The New Museum, 235 Bowery, New York, NY Info 



Solomon R. Guggenheim Museum, September '1: Only the Young \ Experimental Art in Korea, 1960s-1970s

This is the first North American museum exhibition dedicated to Korean Experimental art (silheom misul) and its artists, whose radical approach to materials and process resulted in some of the most significant avant-garde practices of the twentieth century.

Created by young artists who came of age in the decades immediately following the Korean War, the artworks reflect and respond to the changing socioeconomic and material conditions that were shaped by a tumultuous political landscape at home and a globalizing world beyond.

Opening October 20: Going Dark | The Contemporary Figure at the Edge of Visibility

Presenting more than 100 works by a group of 28 artists the exhibition presents the theme,\ going dark, by way of formal strategies that may include literal darkening methods like shadowing; rotating the body; novel materials and printing methods; and postproduction tools that blur or brighten.
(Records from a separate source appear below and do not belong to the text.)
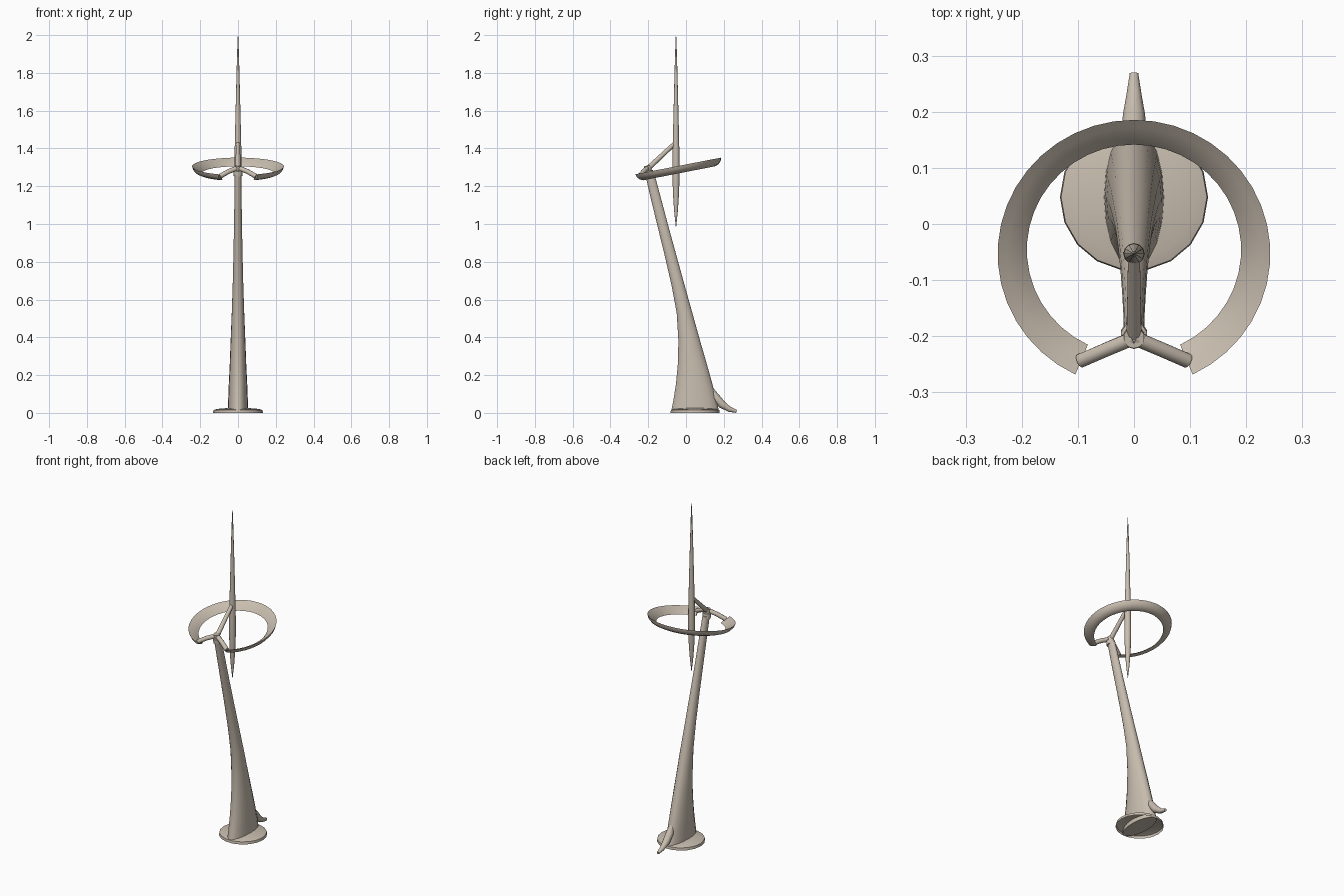
import bpy, bmesh, math
from mathutils import Vector, Matrix

if "Cube" in bpy.data.objects:
    bpy.data.objects.remove(bpy.data.objects["Cube"])

mat = bpy.data.materials.new("warm_beige_metal")
mat.diffuse_color = (0.58, 0.51, 0.43, 1)
mat.use_nodes = True
mat.node_tree.nodes["Principled BSDF"].inputs["Base Color"].default_value = mat.diffuse_color


def loft(name, rings, caps=True, closed=True):
    """Skin a list of point rings into a smooth shaded object."""
    bm = bmesh.new()
    vs = [[bm.verts.new(p) for p in r] for r in rings]
    n = len(vs[0])
    for a, b in zip(vs, vs[1:]):
        for i in range(n):
            j = (i + 1) % n
            bm.faces.new((a[i], a[j], b[j], b[i]))
    if caps:
        bm.faces.new(vs[0][::-1])
        bm.faces.new(vs[-1])
    bmesh.ops.recalc_face_normals(bm, faces=bm.faces)
    me = bpy.data.meshes.new(name)
    bm.to_mesh(me)
    bm.free()
    me.materials.append(mat)
    ob = bpy.data.objects.new(name, me)
    bpy.context.collection.objects.link(ob)
    bpy.ops.object.select_all(action='DESELECT')
    ob.select_set(True)
    bpy.context.view_layer.objects.active = ob
    bpy.ops.object.shade_smooth_by_angle(angle=math.radians(40))
    return ob


def ellipse(cx, cy, z, rx, ry, n):
    return [(cx + rx * math.cos(t), cy + ry * math.sin(t), z)
            for t in (2 * math.pi * i / n for i in range(n))]


def tube(name, path, n=10):
    """Round tube through (point, radius) pairs."""
    pts = [Vector(p) for p, r in path]
    rings = []
    for i, (p, r) in enumerate(path):
        d = pts[min(i + 1, len(pts) - 1)] - pts[max(i - 1, 0)]
        side = d.cross(Vector((0.3, 0.9, 0.31)) if abs(d.normalized().x) > 0.7
                       else Vector((1, 0, 0))).normalized()
        up = d.cross(side).normalized()
        rings.append([pts[i] + r * (math.cos(t) * side + math.sin(t) * up)
                      for t in (2 * math.pi * k / n for k in range(n))])
    return loft(name, rings)


# Foot plate: shallow open-bottomed disc
loft("foot_plate", [ellipse(0, 0.048, z, r, r, 18) for r, z in
                    [(0.132, 0), (0.130, 0.015), (0.11, 0.021), (0.04, 0.027), (0.002, 0.028)]],
     caps=False)

# Leaning pole: (z, front y, back y, half width)
profile = [(0.0, -0.082, 0.178, 0.054), (0.07, -0.068, 0.163, 0.052),
           (0.15, -0.055, 0.142, 0.049), (0.25, -0.045, 0.114, 0.044),
           (0.38, -0.041, 0.076, 0.039), (0.53, -0.050, 0.034, 0.033),
           (0.68, -0.078, -0.008, 0.028), (0.84, -0.115, -0.052, 0.024),
           (1.0, -0.154, -0.096, 0.021), (1.14, -0.188, -0.133, 0.019),
           (1.27, -0.218, -0.168, 0.018)]
loft("pole", [ellipse(0, (f + b) / 2, z, w, (b - f) / 2, 18) for z, f, b, w in profile])

# Curved spur at the back of the foot
tube("spur", [((0, 0.13, 0.13), 0.012), ((0, 0.155, 0.085), 0.022),
              ((0, 0.19, 0.045), 0.021), ((0, 0.23, 0.019), 0.014),
              ((0, 0.268, 0.008), 0.008)], 10)

# Hub with collar on the pole top
tube("hub", [((0, -0.196, 1.255), 0.024), ((0, -0.199, 1.282), 0.024),
             ((0, -0.2, 1.285), 0.019), ((0, -0.203, 1.308), 0.019)], 10)

# Struts to the ring ends and to the needle
for s, label in ((-1, "left"), (1, "right")):
    tube("ring_strut_" + label, [((0, -0.203, 1.298), 0.013),
                                 ((s * 0.05, -0.224, 1.278), 0.013),
                                 ((s * 0.096, -0.244, 1.252), 0.013)])
tube("needle_strut", [((0, -0.2, 1.295), 0.014), ((0, -0.05, 1.435), 0.011)])

# Needle: long spindle
loft("needle", [ellipse(0, -0.053, z, r, r, 12) for z, r in
                [(0.985, 0.001), (1.07, 0.010), (1.16, 0.016), (1.26, 0.019),
                 (1.38, 0.018), (1.55, 0.014), (1.75, 0.009), (1.9, 0.005), (2.0, 0.001)]])

# Tilted open ring: crescent section swept around, gap at the front
section = [(0.243, 0.0), (0.226, -0.010), (0.208, -0.021), (0.191, -0.037),
           (0.204, -0.039), (0.224, -0.031), (0.238, -0.016)]
tilt = Matrix.Translation((0, -0.053, 1.305)) @ Matrix.Rotation(math.radians(11), 4, 'X')
gap = math.radians(25.5)
rings = []
for i in range(37):
    t = -math.pi / 2 + gap + (2 * math.pi - 2 * gap) * i / 36
    rings.append([tilt @ Vector((r * math.cos(t), r * math.sin(t), z)) for r, z in section])
loft("ring", rings)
Some of the most recent works that will be on view draw upon digital technology, such as the chroma-key green (or blue) screen. These works move fluidly between figuration and abstraction, and many of the artists inventively manipulate color and light to also obscure optical perception, challenging the very biology of vision. 

Solomon R. Guggenheim Museum, 1071 Fifth Avenue, New York, NY Info



Whitney Museum of American Art, September 16: Ruth Asawa Through Line

For Ruth Asawa (1926–2013), drawing served as a center of gravity—the activity she described as her "greatest pleasure and the most difficult." Although now widely recognized for her wire sculptures, Asawa drew daily. Her exploratory approach to materials, line, surface, and space yielded an impressive range of drawings that speaks to her playful curiosity and technical dexterity as well as her interest in the aesthetic possibilities of the everyday.

 Organized thematically and inspired by her inquisitive approach to making art, the presentation comprises more than one hundred works, many of which have never been exhibited. Together, they capture the boundless energy and generous spirit of Asawa, who believed that "art is not a series of techniques, but an approach to learning, to questioning, and to sharing."


Opening October 4: Henry Taylor | B Side

This is the first exhibition to survey the career of leading contemporary artist Henry Taylor (b. 1958). Through painting, drawing, sculpture, and installation, this retrospective, with over 150 works, celebrates an artist widely appreciated for his unique aesthetic, social vision, and freewheeling experimentation. 

Taylor’s figurative work, populated by friends, relatives, strangers on the street, athletes, politicians, and entertainers, showcases an imagination that encompasses multiple worlds. Informed by experience, his work conveys fundamental empathy through close examination and sharp social criticism. 

Whitney Museum of American Art, 99 Gansevoort Street, New York, NY Info